JEFFERSON CITY, Mo. – Just one month from now, the halls of Missouri’s State Capitol will be once again filled with lawmakers, lobbyists and legislative aides for the beginning of the next legislative session. But the work is already underway, with the prefiling of bills beginning on Friday, Dec. 1.
A number of topics will dominate the session, ranging from the usual issues of tort reform and ethics to transportation or gun control. Here’s a look at some of the topics that could receive some significant time from the state’s two legislative chambers in 2018:
It was a major player in the past legislative session, and the indications seem to be that it will be so once again in the 2018 session. The passage of some measures in 2017 seems to have alleviated St. Louis from its position as the “top judicial hellhole”, with the most recent report now placing it as number three on the list.
Expect to see plenty of discussion around venue and joinder, arbitration, TPAC cap, merchandising practices, seatbelts, and asbestos.
In light of the recent and tragic shootings across the nation, guns appear to be one of the hot topics primed for debate in the upcoming session.

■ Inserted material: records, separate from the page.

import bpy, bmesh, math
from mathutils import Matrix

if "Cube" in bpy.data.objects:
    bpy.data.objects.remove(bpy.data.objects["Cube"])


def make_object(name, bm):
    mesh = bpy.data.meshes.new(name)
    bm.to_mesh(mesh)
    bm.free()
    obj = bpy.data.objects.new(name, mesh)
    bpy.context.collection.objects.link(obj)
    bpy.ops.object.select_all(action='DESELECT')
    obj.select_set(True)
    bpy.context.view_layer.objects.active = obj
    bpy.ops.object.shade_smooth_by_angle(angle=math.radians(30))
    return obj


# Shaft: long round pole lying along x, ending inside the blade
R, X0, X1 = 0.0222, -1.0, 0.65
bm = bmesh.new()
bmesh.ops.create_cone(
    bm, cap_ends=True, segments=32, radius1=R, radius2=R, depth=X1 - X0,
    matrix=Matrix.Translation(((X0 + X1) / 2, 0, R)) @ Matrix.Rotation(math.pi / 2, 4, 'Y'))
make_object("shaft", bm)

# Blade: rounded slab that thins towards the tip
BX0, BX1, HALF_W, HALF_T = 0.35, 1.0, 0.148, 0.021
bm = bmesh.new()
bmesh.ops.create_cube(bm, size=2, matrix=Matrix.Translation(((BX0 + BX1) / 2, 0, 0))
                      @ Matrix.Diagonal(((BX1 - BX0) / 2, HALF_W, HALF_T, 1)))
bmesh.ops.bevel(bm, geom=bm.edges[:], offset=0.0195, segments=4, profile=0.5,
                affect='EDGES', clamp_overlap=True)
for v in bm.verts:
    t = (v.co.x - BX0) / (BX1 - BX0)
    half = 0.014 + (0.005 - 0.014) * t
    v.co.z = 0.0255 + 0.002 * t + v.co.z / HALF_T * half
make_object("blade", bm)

Rep. Richard Brown has a proposal to ban the possession, sales or manufacturing of bump stocks or trigger cranks, which are used to increase a gun’s rate of fire. Other Democrats have filed legislation to make it a criminal act for failing to secure firearms around children, barring people who have been involved in domestic violence situations from owning guns, banning the sale of firearms to those on the No Fly List, and making the costs of firearms safety courses tax deductible.
Republicans also have some proposals, including Rep. Jered Taylor’s bill to reduce the number of gun-free zones, as well as bills seeking the restricted use of firearm databases, and the permitting of conceal-carry into places of worship without prior permission.
Sen. Brian Munzlinger will pre-file legislation to add legal industrial hemp to the list of crops that Missouri farmers have in their rotations. Both Reps. Jean Evans and Donna Baringer have filed bills seeking to permit the usage of hemp oil to treat impairments. Rep. Karla May has also filed a bill seeking to establish provisions regarding the legalization of marijuana and licensing requirements.
The one that most people have their eyes on is Sen. Bill Eigel’s SB 617, or as he calls it, the Missouri Economic Relief Act. Eigel’s intent is to re-examine the way in which taxes are collected and redistributed in the state. Sen. Andrew Koenig has also filed a tax overhaul plan, which looks to decrease the top individual income tax rate to no lower than 4.3 percent, cut the corporate tax rate from 6.25 percent to 4.25 percent and cap local sales tax rates at 7.275 percent. Sen Dan Hegeman has filed a bill that would look to impose caps and reforms on tax credit programs. Also, Sen. Dave Schatz’s bill would raise the state’s fuel tax from 17 cents to 27 cents per gallon.
A number of bills will return from last year, ones that fell short or didn’t make it to the floor. Rep. Nick Schroer is once again filing his Raise the Age bill, while Rep. Shamed Dogan is bringing back the Hairbraiding Freedom bill. Rep. Curtis Trent returns with Hailey’s Law, named for the murdered Hailey Owens. His bill would seek to decrease the time before an Amber Alert is issued by integrating the alerts with the state’s Highway Patrol communications service.
‘Fixing’ 2017 bills
Democrats have already begun to file bills seeking to fix issues presented or put into effect following the 2017 legislative session. One of the most controversial items proved to be the circuit breaker tax credit, and how to provide funding to restore services to disabled and elderly citizens as a result of cuts in the budget. Rep. Deb Lavender has filed a bill will deal with a fund sweep and transfer of money, while Rep. Peter Merideth is sponsoring legislation that seeks to reduce the timely remittance discount for sales and use taxes, as well as employee withholdings from two percent to one percent. Rep. Crystal Quade would have Missouri join the Streamlined Sales Tax agreement. The three legislators say these bills will restore the cuts of the veto of HCB3, as well as the cuts to the MORx coverage and consumer-directed services.
Two Democratic lawmakers have also filed legislation they say will fix issues with SB 43. The bills, filed by Sen. Jake Hummel and Rep. Gina Mitten would return state law to its previous and long-held standard that a practice is unlawful when a person’s race, color, religion, national origin, ancestry, sex, disability, or familial status is ‘a contributing factor’, rather than ‘the motivating factor’ in the decision to discriminate. It also puts the Missouri Fair Housing Act as its own section within the Missouri Human Rights Act to ensure any future changes will not create compliance issues.
This story originally appeared on The Missouri Times.